Housing MarketReal EstateRegulatory

Oregon tweaks restrictive land use law to address housing shortage

The bill will allow cities to acquire new land for development purposes

Oregon lawmakers last week approved a landmark $370 million housing package, The Associated Press reported. The vote followed an intense 35-day legislative session. 

Introduced by Democratic Gov. Tina Kotek, the bill aims to invigorate home construction in the state. Central to the bill is a revision of Oregon’s distinctive land use law that was passed in 1973. The law curbed urban sprawl to safeguard agricultural and forested areas.

The newly approved bill grants cities a one-time exemption from long-standing regulations to acquire new land for housing developments. In exchange, it requires that 30% of new units in expansion zones meet the definition of affordable housing. 

Rentals in these areas must remain affordable for at least 60 years to households earning 80% or less of the area’s median income, while homes for sale must cater to those earning no more than 130% of the median income.

Furthermore, the bill allows municipalities to exchange land both inside and outside their boundaries.
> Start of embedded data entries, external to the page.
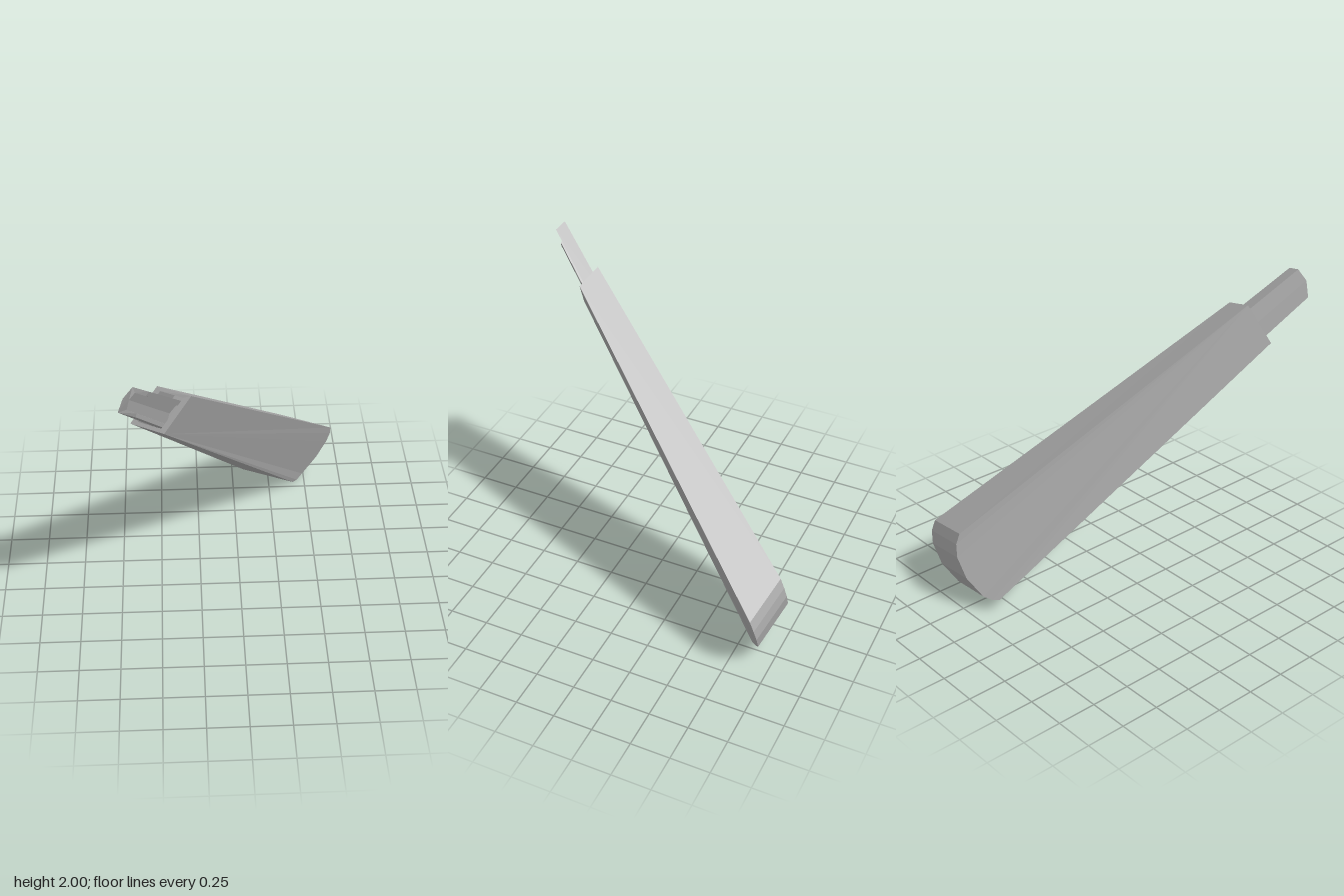
import * as THREE from 'three';

const V = (x, y, z) => new THREE.Vector3(x, y, z);

// Flat-faced geometry from planar polygons (corners anticlockwise from outside)
function fromPolygons(polygons) {
  const pos = [];
  for (const p of polygons) {
    for (let i = 1; i < p.length - 1; i++) {
      for (const v of [p[0], p[i], p[i + 1]]) pos.push(v.x, v.y, v.z);
    }
  }
  const geo = new THREE.BufferGeometry();
  geo.setAttribute('position', new THREE.Float32BufferAttribute(pos, 3));
  geo.computeVertexNormals();
  return geo;
}

// Tapered hollow grip with a rounded butt
function gripGeometry() {
  const mouth = [V(-0.63, 1.6, 0.718), V(-0.445, 1.55, 0.757), V(-0.29, 1.76, 0.7), V(-0.475, 1.81, 0.667)];
  const [A, B, C, D] = mouth;

  // Curved edge of the butt, and the same edge on the opposite side
  const near = [
    V(0.42, 0.004, -0.797), V(0.45, 0.002, -0.825), V(0.49, 0.025, -0.865), V(0.59, 0.13, -0.915),
    V(0.66, 0.255, -0.928), V(0.682, 0.335, -0.915), V(0.68, 0.4, -0.888),
  ];
  const far = near.map((p) => p.clone().add(V(-0.346, 0.083, -0.054)));
  const last = near.length - 1;

  const polygons = [
    [B, ...near, C],
    [D, ...far.slice().reverse(), A],
    [A, far[0], near[0], B],
    [C, near[last], far[last], D],
  ];
  for (let i = 0; i < last; i++) polygons.push([far[i], far[i + 1], near[i + 1], near[i]]);

  // Rim, socket walls and socket floor
  const u = B.clone().sub(A).multiplyScalar(0.16);
  const v = D.clone().sub(A).multiplyScalar(0.09);
  const signs = [[1, 1], [-1, 1], [-1, -1], [1, -1]];
  const inner = mouth.map((p, i) => p.clone().addScaledVector(u, signs[i][0]).addScaledVector(v, signs[i][1]));
  const ends = [far[0], near[0], near[last], far[last]];
  const floor = inner.map((p, i) => p.clone().addScaledVector(ends[i].clone().sub(mouth[i]), 0.1));
  for (let i = 0; i < 4; i++) {
    const j = (i + 1) % 4;
    polygons.push([mouth[i], mouth[j], inner[j], inner[i]]);
    polygons.push([inner[i], inner[j], floor[j], floor[i]]);
  }
  polygons.push(floor);
  return fromPolygons(polygons);
}

// Channel-section tang, widening slightly into the socket
function tangGeometry() {
  const tip = [
    V(-0.588, 1.825, 0.985),
    V(-0.583, 1.85, 0.985), V(-0.635, 1.865, 0.97), V(-0.62, 1.93, 0.975), V(-0.587, 1.968, 0.965), V(-0.53, 1.952, 0.975),
    V(-0.513, 1.98, 0.975), V(-0.598, 2.0, 0.957), V(-0.652, 1.94, 0.975), V(-0.683, 1.845, 0.965),
  ];
  const centre = V(-0.6, 1.915, 0.97);
  const root = tip.map((p) => p.clone().sub(centre).multiplyScalar(1.2).add(centre).add(V(0.21, -0.37, -0.4)));
  const outline = tip.map((p) => new THREE.Vector2(p.x, p.y));
  const polygons = [];
  for (const [a, b, c] of THREE.ShapeUtils.triangulateShape(outline, [])) {
    polygons.push([tip[a], tip[b], tip[c]], [root[a], root[c], root[b]]);
  }
  tip.forEach((p, i) => {
    const j = (i + 1) % tip.length;
    polygons.push([p, root[i], root[j], tip[j]]);
  });
  return fromPolygons(polygons);
}

export function createModel() {
  const grey = new THREE.MeshStandardMaterial({ color: 0xaaaaaa });
  grey.name = 'grey';
  const group = new THREE.Group();
  group.name = 'handle';
  const add = (name, geometry) => {
    const mesh = new THREE.Mesh(geometry, grey);
    mesh.name = name;
    group.add(mesh);
  };
  add('grip', gripGeometry());
  add('tang', tangGeometry());
  return group;
}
The measure is designed to facilitate residential development on more suitable terrain outside city limits.

Beyond land use revisions, the comprehensive housing package allocates more than $370 million for infrastructure projects, such as water and sewer systems. Additionally, funds will be allocated toward homeless shelters and eviction prevention measures. 

Similar steps elsewhere

In December 2022, Los Angeles Mayor Karen Bass signed a directive requiring city departments involved in planning and decision-making to greenlight 100% of affordable projects, circumventing codes and regulations that are traditionally responsible for long delays and additional costs. 

As a result, Los Angeles now has more affordable housing units in the pipeline than in 2020, 2021 and 2022 combined. Since the order was issued, more than 16,000 affordable housing units have been approved without requiring any new funding, public subsidies or tax credits, according to a Bloomberg report.

Housing is gaining significant political momentum and is the target of a new funding package by President Joe Biden.

Leave a Reply

Your email address will not be published. Required fields are marked *

Most Popular Articles

3d rendering of a row of luxury townhouses along a street

Log In

Forgot Password?

Don't have an account? Please